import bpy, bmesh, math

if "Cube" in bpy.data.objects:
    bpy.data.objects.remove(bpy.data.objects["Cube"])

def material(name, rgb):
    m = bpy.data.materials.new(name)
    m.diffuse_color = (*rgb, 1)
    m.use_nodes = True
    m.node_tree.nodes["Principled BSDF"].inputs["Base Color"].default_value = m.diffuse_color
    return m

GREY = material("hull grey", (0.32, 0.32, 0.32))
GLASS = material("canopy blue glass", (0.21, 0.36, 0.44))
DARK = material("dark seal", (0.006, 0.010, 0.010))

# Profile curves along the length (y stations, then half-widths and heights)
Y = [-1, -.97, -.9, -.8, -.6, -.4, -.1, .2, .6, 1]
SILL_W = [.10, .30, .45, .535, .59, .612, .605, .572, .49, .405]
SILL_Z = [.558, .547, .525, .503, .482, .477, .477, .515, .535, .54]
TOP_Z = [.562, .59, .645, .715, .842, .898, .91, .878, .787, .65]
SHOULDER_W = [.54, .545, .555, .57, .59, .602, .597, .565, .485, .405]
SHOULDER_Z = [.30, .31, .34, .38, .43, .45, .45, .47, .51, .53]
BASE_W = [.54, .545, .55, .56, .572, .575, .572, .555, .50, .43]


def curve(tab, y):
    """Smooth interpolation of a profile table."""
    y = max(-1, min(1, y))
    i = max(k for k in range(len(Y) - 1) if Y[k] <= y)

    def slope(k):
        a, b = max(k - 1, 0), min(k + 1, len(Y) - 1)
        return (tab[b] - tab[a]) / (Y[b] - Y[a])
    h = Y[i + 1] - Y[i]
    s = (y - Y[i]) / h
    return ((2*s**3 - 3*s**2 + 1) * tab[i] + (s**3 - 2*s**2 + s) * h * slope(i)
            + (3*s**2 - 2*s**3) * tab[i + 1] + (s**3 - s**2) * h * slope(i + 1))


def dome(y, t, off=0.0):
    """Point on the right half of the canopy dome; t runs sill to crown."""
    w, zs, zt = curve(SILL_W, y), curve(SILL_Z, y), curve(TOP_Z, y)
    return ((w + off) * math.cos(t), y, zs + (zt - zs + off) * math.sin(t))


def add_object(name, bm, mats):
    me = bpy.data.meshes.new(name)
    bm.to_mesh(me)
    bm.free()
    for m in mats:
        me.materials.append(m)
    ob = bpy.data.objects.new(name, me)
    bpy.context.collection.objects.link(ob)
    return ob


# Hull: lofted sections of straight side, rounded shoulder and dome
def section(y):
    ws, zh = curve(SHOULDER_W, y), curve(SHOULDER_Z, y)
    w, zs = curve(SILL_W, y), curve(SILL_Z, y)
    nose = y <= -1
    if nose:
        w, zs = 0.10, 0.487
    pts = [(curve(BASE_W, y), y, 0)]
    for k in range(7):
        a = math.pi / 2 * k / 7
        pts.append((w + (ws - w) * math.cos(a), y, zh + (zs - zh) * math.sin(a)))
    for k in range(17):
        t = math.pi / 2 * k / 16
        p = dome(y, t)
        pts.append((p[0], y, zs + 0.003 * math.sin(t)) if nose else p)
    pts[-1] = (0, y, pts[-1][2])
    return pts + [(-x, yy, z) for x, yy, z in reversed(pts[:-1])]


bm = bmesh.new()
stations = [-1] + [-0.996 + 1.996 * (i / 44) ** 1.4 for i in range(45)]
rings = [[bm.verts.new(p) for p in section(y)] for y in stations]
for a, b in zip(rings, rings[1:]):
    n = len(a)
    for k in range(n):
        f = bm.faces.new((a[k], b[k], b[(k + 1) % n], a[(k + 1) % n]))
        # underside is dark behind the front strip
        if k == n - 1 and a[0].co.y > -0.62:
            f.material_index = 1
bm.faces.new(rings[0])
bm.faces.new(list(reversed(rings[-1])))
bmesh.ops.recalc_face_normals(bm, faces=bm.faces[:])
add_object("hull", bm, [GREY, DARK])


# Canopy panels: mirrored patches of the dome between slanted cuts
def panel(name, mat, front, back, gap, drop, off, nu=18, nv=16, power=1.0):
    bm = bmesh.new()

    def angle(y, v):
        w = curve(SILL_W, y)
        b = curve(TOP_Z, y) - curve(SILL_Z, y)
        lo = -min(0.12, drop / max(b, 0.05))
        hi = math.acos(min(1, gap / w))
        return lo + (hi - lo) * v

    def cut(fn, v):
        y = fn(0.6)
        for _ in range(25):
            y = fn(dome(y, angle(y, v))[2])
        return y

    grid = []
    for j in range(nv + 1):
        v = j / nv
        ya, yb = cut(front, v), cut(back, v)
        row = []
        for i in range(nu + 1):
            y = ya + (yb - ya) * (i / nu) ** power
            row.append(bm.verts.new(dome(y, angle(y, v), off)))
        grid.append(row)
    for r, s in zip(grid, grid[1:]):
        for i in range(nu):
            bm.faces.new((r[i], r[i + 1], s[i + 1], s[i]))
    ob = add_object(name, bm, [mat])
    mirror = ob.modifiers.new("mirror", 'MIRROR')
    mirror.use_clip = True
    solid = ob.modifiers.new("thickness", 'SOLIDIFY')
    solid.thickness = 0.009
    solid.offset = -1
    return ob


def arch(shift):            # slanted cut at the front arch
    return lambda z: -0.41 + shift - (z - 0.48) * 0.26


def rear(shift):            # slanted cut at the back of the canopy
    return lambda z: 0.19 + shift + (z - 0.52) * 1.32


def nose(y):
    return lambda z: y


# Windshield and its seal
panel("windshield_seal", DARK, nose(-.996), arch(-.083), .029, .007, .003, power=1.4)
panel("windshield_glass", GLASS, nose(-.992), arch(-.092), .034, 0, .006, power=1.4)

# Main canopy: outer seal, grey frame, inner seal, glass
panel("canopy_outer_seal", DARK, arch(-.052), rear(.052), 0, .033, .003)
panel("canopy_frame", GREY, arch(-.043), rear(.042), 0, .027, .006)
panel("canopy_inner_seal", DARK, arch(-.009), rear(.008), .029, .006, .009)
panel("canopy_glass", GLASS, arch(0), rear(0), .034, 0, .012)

::::::

YOUR GOAL: Word for word, output the lines of the data from its first line through the line where "(0.006, 0.010, 0.010))" appears, and stop there.

SOLVED PROBLEM:
import bpy, bmesh, math

if "Cube" in bpy.data.objects:
    bpy.data.objects.remove(bpy.data.objects["Cube"])

def material(name, rgb):
    m = bpy.data.materials.new(name)
    m.diffuse_color = (*rgb, 1)
    m.use_nodes = True
    m.node_tree.nodes["Principled BSDF"].inputs["Base Color"].default_value = m.diffuse_color
    return m

GREY = material("hull grey", (0.32, 0.32, 0.32))
GLASS = material("canopy blue glass", (0.21, 0.36, 0.44))
DARK = material("dark seal", (0.006, 0.010, 0.010))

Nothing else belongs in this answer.